Now that Ironman Florida is behind me and I’ve had a chance to reflect on what was such an awesome day way over and beyond any previous attempts at that distance, here are a few thoughts on what I think contributed to my “perfect” race.
1. This was my first flat course Ironman. I live in a flat and windy part of the country. Why I wasted my time on hilly Ironman courses prior to this proves how much of an idiot I am at heart. I’m much better suited to tucking into my aero position and maintaining an effort, and I was able to train really well for that here at home. Now, I had been told that on those hilly courses, “You’ll do great in the hills because you’re a strong cyclist.” I don’t think I quite get that. I really am not suited for uphill cycling (though I enjoy it immensely!).
2. My plan was to crush the bike leg of the race, no matter what the consequences were on the run. Every prior Ironman I held back or gave up with fatigue on the bike leg, yet felt great on the run. I told myself “not this time” and that’s how I trained.
3. Combine 1 and 2, and I was able to nail a few sub-5 hr 112 bike sessions followed by a goal-pace run. So, on race day it wasn’t a guess. Those hilly Ironman races prior, I had to show up on unfamiliar terrain thinking, “I guess I can do this. I dunno.” At IMFL, I toed the line thinking, “Just do what you did in training.”
4. I put a lot more time on the bike in training. In my last Ironman, I only did four rides over 100 miles and the longest was 120 miles. This time, I did seven and the longest was 134. My weekly mileage increased too. During the long rides, there was a clear plan in the form of lengthy intervals (for example, 6x40 min @ IM to HIM pace, w/ 10 min RI) or a complete time trial effort over the entire length of the ride. None of them were just “trash miles” as perhaps I was guilty of in previous Ironman training seasons.

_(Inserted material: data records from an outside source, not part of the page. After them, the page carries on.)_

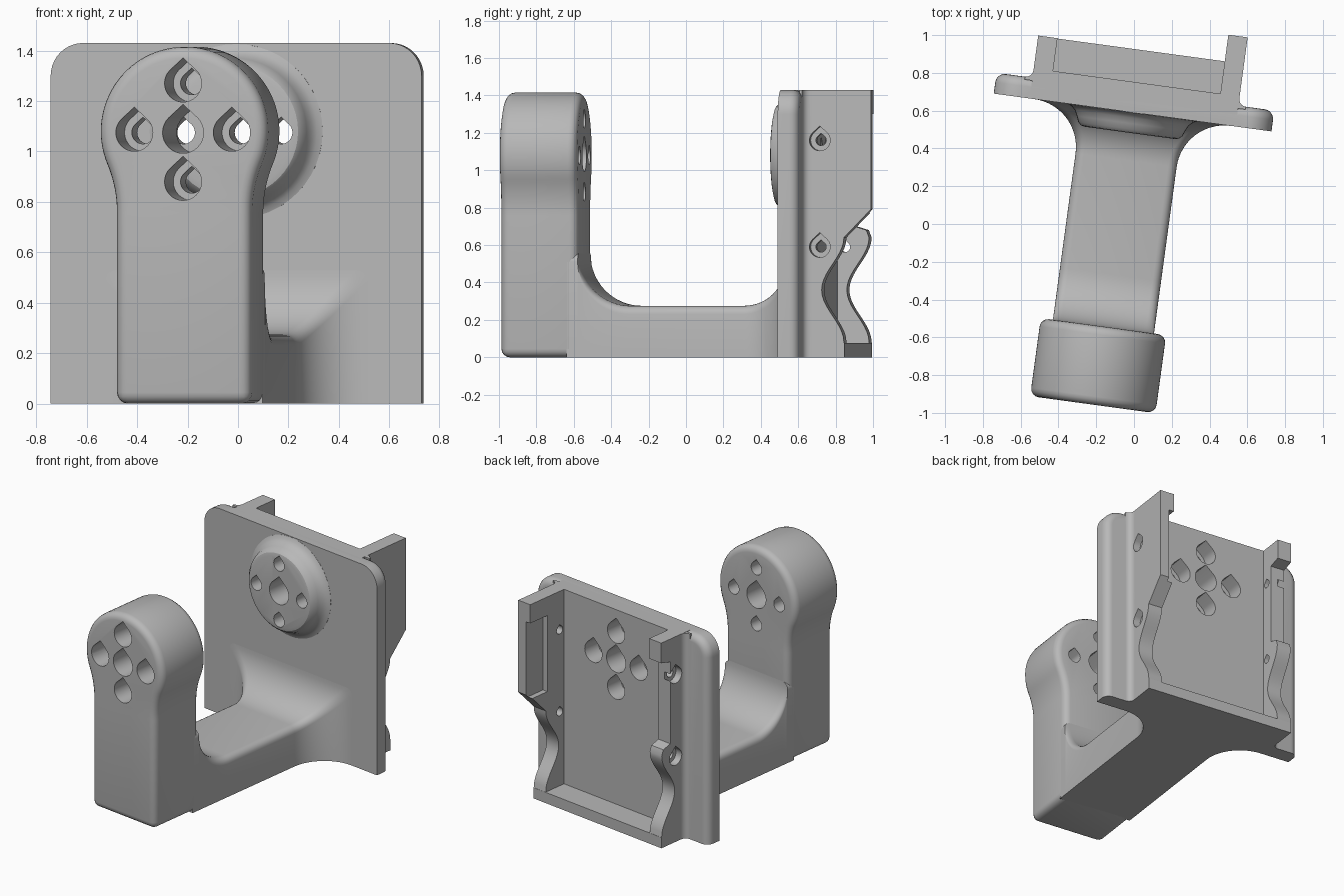
import bpy, bmesh
from math import sin, cos, pi, sqrt, radians
from mathutils import Matrix

cube = bpy.data.objects.get("Cube")
if cube:
    bpy.data.objects.remove(cube, do_unlink=True)

grey = bpy.data.materials.new("plain grey")
grey.use_nodes = True
grey.diffuse_color = (0.48, 0.48, 0.48, 1)
grey.node_tree.nodes["Principled BSDF"].inputs["Base Color"].default_value = (0.48, 0.48, 0.48, 1)

TOP = 1.43        # height of the plate
HOLE_Z = 1.075    # centre of the bolt pattern
FRONT, INNER = -0.977, -0.56   # faces of the post
PLATE, FLOOR = 0.584, 0.745    # front of the plate, floor of the cradle


def loft(name, rings):
    """Skin a list of closed rings and cap both ends."""
    bm = bmesh.new()
    vs = [[bm.verts.new(p) for p in ring] for ring in rings]
    n = len(vs[0])
    for a, b in zip(vs, vs[1:]):
        for i in range(n):
            j = (i + 1) % n
            bm.faces.new((a[i], a[j], b[j], b[i]))
    bm.faces.new(vs[0])
    bm.faces.new(vs[-1])
    bmesh.ops.recalc_face_normals(bm, faces=bm.faces)
    mesh = bpy.data.meshes.new(name)
    bm.to_mesh(mesh)
    bm.free()
    mesh.materials.append(grey)
    ob = bpy.data.objects.new(name, mesh)
    bpy.context.collection.objects.link(ob)
    return ob


def prism(name, axis, pts, a, b):
    """Extrude a 2D outline along an axis from a to b."""
    place = {"x": lambda p, t: (t, p[0], p[1]),
             "y": lambda p, t: (p[0], t, p[1]),
             "z": lambda p, t: (p[0], p[1], t)}[axis]
    return loft(name, [[place(p, t) for p in pts] for t in (a, b)])


def box(name, x0, x1, y0, y1, z0, z1):
    return prism(name, "z", [(x0, y0), (x1, y0), (x1, y1), (x0, y1)], z0, z1)


def arc(cx, cz, r, a0, a1, n):
    return [(cx + r * cos(radians(a0 + (a1 - a0) * i / n)),
             cz + r * sin(radians(a0 + (a1 - a0) * i / n))) for i in range(n + 1)]


def teardrop(cx, cz, r):
    return arc(cx, cz, r, 135, 405, 24) + [(cx, cz + 1.36 * r)]


def apply_mod(ob, mod):
    bpy.context.view_layer.objects.active = ob
    bpy.ops.object.modifier_apply(modifier=mod.name)


def combine(ob, others, op):
    for other in others:
        mod = ob.modifiers.new("bool", "BOOLEAN")
        mod.operation, mod.object, mod.solver = op, other, "EXACT"
        apply_mod(ob, mod)
        bpy.data.objects.remove(other, do_unlink=True)


def bolt_holes(wide, narrow):
    """Centre hole plus four counterbored holes, all teardrops."""
    cuts = [prism("cut", "y", teardrop(0, HOLE_Z, 0.082), min(wide + narrow), max(wide + narrow))]
    for dx, dz in ((0.195, 0), (-0.195, 0), (0, 0.195), (0, -0.195)):
        cuts.append(prism("cut", "y", teardrop(dx, HOLE_Z + dz, 0.074), *wide))
        cuts.append(prism("cut", "y", teardrop(dx, HOLE_Z + dz, 0.045), *narrow))
    return cuts


# Post: straight stem that blends into a round head
side = [(0.27, 0)] + arc(0.77, 0.757, 0.5, 180, 157.2, 8) + arc(0, 1.08, 0.335, -22.8, 88, 30)[1:]
post = prism("front_post", "y", side + [(-x, z) for x, z in reversed(side)], FRONT, INNER)
bev = post.modifiers.new("round", "BEVEL")
bev.width, bev.segments, bev.limit_method, bev.angle_limit = 0.045, 4, "ANGLE", radians(40)
apply_mod(post, bev)
combine(post, bolt_holes((FRONT - 0.1, -0.72), (-0.73, INNER + 0.1)), "DIFFERENCE")


# Arm: rounded bar with a fillet at the post and a flare at the plate
def section(v, w, h, r=0.045):
    right = [(w, 0)] + arc(w - r, h - r, r, 0, 90, 5)
    return [(x, v, z) for x, z in right + [(-x, z) for x, z in reversed(right)]]


R1, R2, STEPS = 0.28, 0.255, 16
rings = [section(INNER - 0.06, 0.27, 0.275 + R1)]
for i in range(STEPS + 1):
    t = pi / 2 * i / STEPS
    rings.append(section(INNER + R1 * (1 - cos(t)), 0.27, 0.275 + R1 * (1 - sin(t))))
for i in range(STEPS + 1):
    t = pi / 2 * i / STEPS
    f = R2 * (1 - cos(t))
    rings.append(section(PLATE - R2 + R2 * sin(t), 0.27 + f, 0.275 + f))
rings.append(section(PLATE + 0.03, 0.27 + R2, 0.275 + R2))
arm = loft("arm", rings)

# Back plate: rounded top corners and a rounded rear edge
half = [(0.742, 0)] + arc(0.612, TOP - 0.13, 0.13, 0, 90, 10)
plate = prism("back_plate", "y", half + [(-x, z) for x, z in reversed(half)], PLATE, 0.695)
bm = bmesh.new()
bm.from_mesh(plate.data)
rear = [e for e in bm.edges if all(v.co.y > 0.69 for v in e.verts)
        and max(v.co.z for v in e.verts) > 0.01]
bmesh.ops.bevel(bm, geom=rear, offset=0.05, segments=5, profile=0.5, affect="EDGES")
bm.to_mesh(plate.data)
bm.free()

# Cradle: slab, bottom lip and two scooped side walls
W, IN = 0.55, 0.447
scoop = [(0.918, 0), (0.918, 0.07)]
for i in range(21):
    z = 0.08 + 0.56 * i / 20
    scoop.append((0.855 + 0.06 * cos(2 * pi * (z - 0.08) / 0.56), z))
tall = scoop + [(1.06, 0.79), (1.06, TOP)]
notched = scoop + [(0.9, 0.68), (0.835, 0.70), (0.835, 1.27), (0.92, 1.29), (0.92, TOP)]
parts = [box("slab", -W, W, 0.62, FLOOR, 0, TOP),
         box("lip", -W, W, 0.7, 0.918, 0, 0.075),
         prism("tall_wall", "x", [(0.65, 0)] + tall + [(0.65, TOP)], IN, W),
         prism("notched_wall", "x", [(0.65, 0)] + notched + [(0.65, TOP)], -W, -IN)]

# Small coves where the walls meet the plate
for s in (1, -1):
    cove = [(W - 0.02, 0.68), (W + 0.04, 0.68)] + arc(W + 0.04, 0.735, 0.04, 270, 180, 5) + [(W - 0.02, 0.735)]
    parts.append(prism("cove", "z", [(s * x, y) for x, y in cove], 0, TOP - 0.001))

# Round boss on the front of the plate
profile = [(0.24, 0.475), (0.262, 0.480), (0.278, 0.495), (0.29, 0.525),
           (0.305, 0.555), (0.325, 0.574), (0.346, 0.583), (0.346, 0.62)]
parts.append(loft("boss", [[(x, v, z) for x, z in arc(0, 1.08, r, 0, 352.5, 47)]
                           for r, v in profile]))
combine(plate, parts, "UNION")

# Bolt holes, side screw holes and the pocket in the tall wall
cuts = bolt_holes((0.62, 0.85), (0.4, 0.63))
for z in (0.59, 1.16):
    for s in (1, -1):
        cuts.append(prism("cut", "x", teardrop(0.785, z, 0.056), s * 0.50, s * 0.62))
        cuts.append(prism("cut", "x", teardrop(0.785, z, 0.028), s * 0.40, s * 0.51))
cuts.append(box("cut", 0.42, 0.485, 0.90, 1.1, 0.77, 1.3))
combine(plate, cuts, "DIFFERENCE")

# Turn the whole bracket slightly and shade it
turn = Matrix.Rotation(radians(-7.75), 4, "Z") @ Matrix.Translation((-0.087, 0, 0))
for ob in (post, arm, plate):
    ob.data.transform(turn)
    bpy.ops.object.select_all(action="DESELECT")
    ob.select_set(True)
    bpy.context.view_layer.objects.active = ob
    bpy.ops.object.shade_smooth_by_angle(angle=radians(30))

5. I dipped down to uncharted territory on my weight. I got down to 5.6% body fat. I’ve never been there before. My last Ironman I got down to about 7% body fat at best. It was a gamble and it took a ton of sacrifices and perhaps a voluntary eating disorder, but as long as I felt healthy and was turning in good workouts and felt energetic it felt right.
6. Can I give some mad props to God without turning anyone off? At the very least, He dealt with me constantly bugging him for a second wind, for the pain to go away, etc. Maybe He just said, “Fine, Richter. Here’s your breakthrough Ironman. Now leave me alone so I can solve this world hunger thing.”
7. And, finally, I think I put together a lot of little nitty gritty things that hopefully all added up to a second here and a second there. Those you can piece together in my race report, which occurs below.